◆ **Available records**:
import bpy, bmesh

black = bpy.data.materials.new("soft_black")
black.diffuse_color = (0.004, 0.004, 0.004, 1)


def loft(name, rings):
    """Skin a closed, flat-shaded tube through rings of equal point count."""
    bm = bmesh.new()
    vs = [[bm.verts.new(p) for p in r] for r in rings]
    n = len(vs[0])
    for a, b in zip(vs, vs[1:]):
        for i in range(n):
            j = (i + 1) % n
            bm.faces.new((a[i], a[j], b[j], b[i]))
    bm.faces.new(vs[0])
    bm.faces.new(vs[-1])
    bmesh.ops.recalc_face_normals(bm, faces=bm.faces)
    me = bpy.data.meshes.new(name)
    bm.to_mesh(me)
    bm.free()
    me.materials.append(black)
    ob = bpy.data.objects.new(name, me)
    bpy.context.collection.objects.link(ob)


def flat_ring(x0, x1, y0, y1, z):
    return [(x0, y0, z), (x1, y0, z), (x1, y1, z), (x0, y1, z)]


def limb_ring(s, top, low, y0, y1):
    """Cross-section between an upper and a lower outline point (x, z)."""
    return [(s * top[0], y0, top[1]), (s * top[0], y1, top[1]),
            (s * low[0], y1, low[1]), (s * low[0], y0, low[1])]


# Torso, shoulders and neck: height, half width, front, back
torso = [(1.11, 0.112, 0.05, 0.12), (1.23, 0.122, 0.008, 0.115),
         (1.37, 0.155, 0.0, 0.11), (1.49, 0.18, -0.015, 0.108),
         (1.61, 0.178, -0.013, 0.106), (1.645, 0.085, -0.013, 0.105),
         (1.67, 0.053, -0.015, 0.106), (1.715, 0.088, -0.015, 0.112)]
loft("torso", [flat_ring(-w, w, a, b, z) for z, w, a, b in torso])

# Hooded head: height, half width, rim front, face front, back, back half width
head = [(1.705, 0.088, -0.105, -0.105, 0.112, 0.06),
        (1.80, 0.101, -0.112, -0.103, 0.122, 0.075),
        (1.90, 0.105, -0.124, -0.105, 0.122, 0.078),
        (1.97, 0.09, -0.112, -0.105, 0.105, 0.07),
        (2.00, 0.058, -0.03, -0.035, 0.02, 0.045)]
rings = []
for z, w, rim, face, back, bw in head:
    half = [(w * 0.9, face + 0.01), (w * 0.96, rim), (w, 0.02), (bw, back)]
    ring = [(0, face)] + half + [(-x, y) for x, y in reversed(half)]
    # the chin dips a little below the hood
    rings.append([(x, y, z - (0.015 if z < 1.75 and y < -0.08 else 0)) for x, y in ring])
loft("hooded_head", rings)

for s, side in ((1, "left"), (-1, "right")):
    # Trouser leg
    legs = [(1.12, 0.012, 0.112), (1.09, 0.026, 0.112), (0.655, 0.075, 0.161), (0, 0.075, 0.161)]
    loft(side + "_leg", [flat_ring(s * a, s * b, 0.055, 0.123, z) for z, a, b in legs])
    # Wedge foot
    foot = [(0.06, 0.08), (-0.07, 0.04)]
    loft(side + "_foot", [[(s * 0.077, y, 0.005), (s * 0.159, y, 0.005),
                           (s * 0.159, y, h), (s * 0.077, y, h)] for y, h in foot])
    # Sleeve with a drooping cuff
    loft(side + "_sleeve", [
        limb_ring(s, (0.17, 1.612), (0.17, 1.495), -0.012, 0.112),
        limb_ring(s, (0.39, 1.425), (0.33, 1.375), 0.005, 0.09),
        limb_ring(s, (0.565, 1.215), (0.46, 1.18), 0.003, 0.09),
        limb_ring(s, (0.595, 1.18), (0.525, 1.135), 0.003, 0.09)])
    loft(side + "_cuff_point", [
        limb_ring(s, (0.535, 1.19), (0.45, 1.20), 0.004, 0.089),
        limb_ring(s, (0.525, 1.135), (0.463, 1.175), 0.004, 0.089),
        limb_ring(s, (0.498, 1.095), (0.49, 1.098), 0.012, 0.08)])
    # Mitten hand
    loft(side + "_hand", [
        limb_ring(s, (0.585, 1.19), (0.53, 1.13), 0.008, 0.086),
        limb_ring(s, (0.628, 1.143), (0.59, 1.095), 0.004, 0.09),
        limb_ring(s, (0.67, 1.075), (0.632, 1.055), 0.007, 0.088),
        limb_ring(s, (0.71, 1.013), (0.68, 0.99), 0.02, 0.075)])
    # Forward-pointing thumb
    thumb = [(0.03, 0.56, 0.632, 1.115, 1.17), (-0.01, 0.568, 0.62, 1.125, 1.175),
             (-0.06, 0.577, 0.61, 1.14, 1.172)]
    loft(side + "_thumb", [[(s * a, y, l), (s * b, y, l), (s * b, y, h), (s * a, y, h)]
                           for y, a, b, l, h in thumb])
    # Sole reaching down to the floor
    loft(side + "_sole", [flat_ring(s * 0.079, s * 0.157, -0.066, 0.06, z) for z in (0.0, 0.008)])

◆ **Problem**:
Produce a precise copy of all the material above.

◆ **Response to the task**:
import bpy, bmesh

black = bpy.data.materials.new("soft_black")
black.diffuse_color = (0.004, 0.004, 0.004, 1)


def loft(name, rings):
    """Skin a closed, flat-shaded tube through rings of equal point count."""
    bm = bmesh.new()
    vs = [[bm.verts.new(p) for p in r] for r in rings]
    n = len(vs[0])
    for a, b in zip(vs, vs[1:]):
        for i in range(n):
            j = (i + 1) % n
            bm.faces.new((a[i], a[j], b[j], b[i]))
    bm.faces.new(vs[0])
    bm.faces.new(vs[-1])
    bmesh.ops.recalc_face_normals(bm, faces=bm.faces)
    me = bpy.data.meshes.new(name)
    bm.to_mesh(me)
    bm.free()
    me.materials.append(black)
    ob = bpy.data.objects.new(name, me)
    bpy.context.collection.objects.link(ob)


def flat_ring(x0, x1, y0, y1, z):
    return [(x0, y0, z), (x1, y0, z), (x1, y1, z), (x0, y1, z)]


def limb_ring(s, top, low, y0, y1):
    """Cross-section between an upper and a lower outline point (x, z)."""
    return [(s * top[0], y0, top[1]), (s * top[0], y1, top[1]),
            (s * low[0], y1, low[1]), (s * low[0], y0, low[1])]


# Torso, shoulders and neck: height, half width, front, back
torso = [(1.11, 0.112, 0.05, 0.12), (1.23, 0.122, 0.008, 0.115),
         (1.37, 0.155, 0.0, 0.11), (1.49, 0.18, -0.015, 0.108),
         (1.61, 0.178, -0.013, 0.106), (1.645, 0.085, -0.013, 0.105),
         (1.67, 0.053, -0.015, 0.106), (1.715, 0.088, -0.015, 0.112)]
loft("torso", [flat_ring(-w, w, a, b, z) for z, w, a, b in torso])

# Hooded head: height, half width, rim front, face front, back, back half width
head = [(1.705, 0.088, -0.105, -0.105, 0.112, 0.06),
        (1.80, 0.101, -0.112, -0.103, 0.122, 0.075),
        (1.90, 0.105, -0.124, -0.105, 0.122, 0.078),
        (1.97, 0.09, -0.112, -0.105, 0.105, 0.07),
        (2.00, 0.058, -0.03, -0.035, 0.02, 0.045)]
rings = []
for z, w, rim, face, back, bw in head:
    half = [(w * 0.9, face + 0.01), (w * 0.96, rim), (w, 0.02), (bw, back)]
    ring = [(0, face)] + half + [(-x, y) for x, y in reversed(half)]
    # the chin dips a little below the hood
    rings.append([(x, y, z - (0.015 if z < 1.75 and y < -0.08 else 0)) for x, y in ring])
loft("hooded_head", rings)

for s, side in ((1, "left"), (-1, "right")):
    # Trouser leg
    legs = [(1.12, 0.012, 0.112), (1.09, 0.026, 0.112), (0.655, 0.075, 0.161), (0, 0.075, 0.161)]
    loft(side + "_leg", [flat_ring(s * a, s * b, 0.055, 0.123, z) for z, a, b in legs])
    # Wedge foot
    foot = [(0.06, 0.08), (-0.07, 0.04)]
    loft(side + "_foot", [[(s * 0.077, y, 0.005), (s * 0.159, y, 0.005),
                           (s * 0.159, y, h), (s * 0.077, y, h)] for y, h in foot])
    # Sleeve with a drooping cuff
    loft(side + "_sleeve", [
        limb_ring(s, (0.17, 1.612), (0.17, 1.495), -0.012, 0.112),
        limb_ring(s, (0.39, 1.425), (0.33, 1.375), 0.005, 0.09),
        limb_ring(s, (0.565, 1.215), (0.46, 1.18), 0.003, 0.09),
        limb_ring(s, (0.595, 1.18), (0.525, 1.135), 0.003, 0.09)])
    loft(side + "_cuff_point", [
        limb_ring(s, (0.535, 1.19), (0.45, 1.20), 0.004, 0.089),
        limb_ring(s, (0.525, 1.135), (0.463, 1.175), 0.004, 0.089),
        limb_ring(s, (0.498, 1.095), (0.49, 1.098), 0.012, 0.08)])
    # Mitten hand
    loft(side + "_hand", [
        limb_ring(s, (0.585, 1.19), (0.53, 1.13), 0.008, 0.086),
        limb_ring(s, (0.628, 1.143), (0.59, 1.095), 0.004, 0.09),
        limb_ring(s, (0.67, 1.075), (0.632, 1.055), 0.007, 0.088),
        limb_ring(s, (0.71, 1.013), (0.68, 0.99), 0.02, 0.075)])
    # Forward-pointing thumb
    thumb = [(0.03, 0.56, 0.632, 1.115, 1.17), (-0.01, 0.568, 0.62, 1.125, 1.175),
             (-0.06, 0.577, 0.61, 1.14, 1.172)]
    loft(side + "_thumb", [[(s * a, y, l), (s * b, y, l), (s * b, y, h), (s * a, y, h)]
                           for y, a, b, l, h in thumb])
    # Sole reaching down to the floor
    loft(side + "_sole", [flat_ring(s * 0.079, s * 0.157, -0.066, 0.06, z) for z in (0.0, 0.008)])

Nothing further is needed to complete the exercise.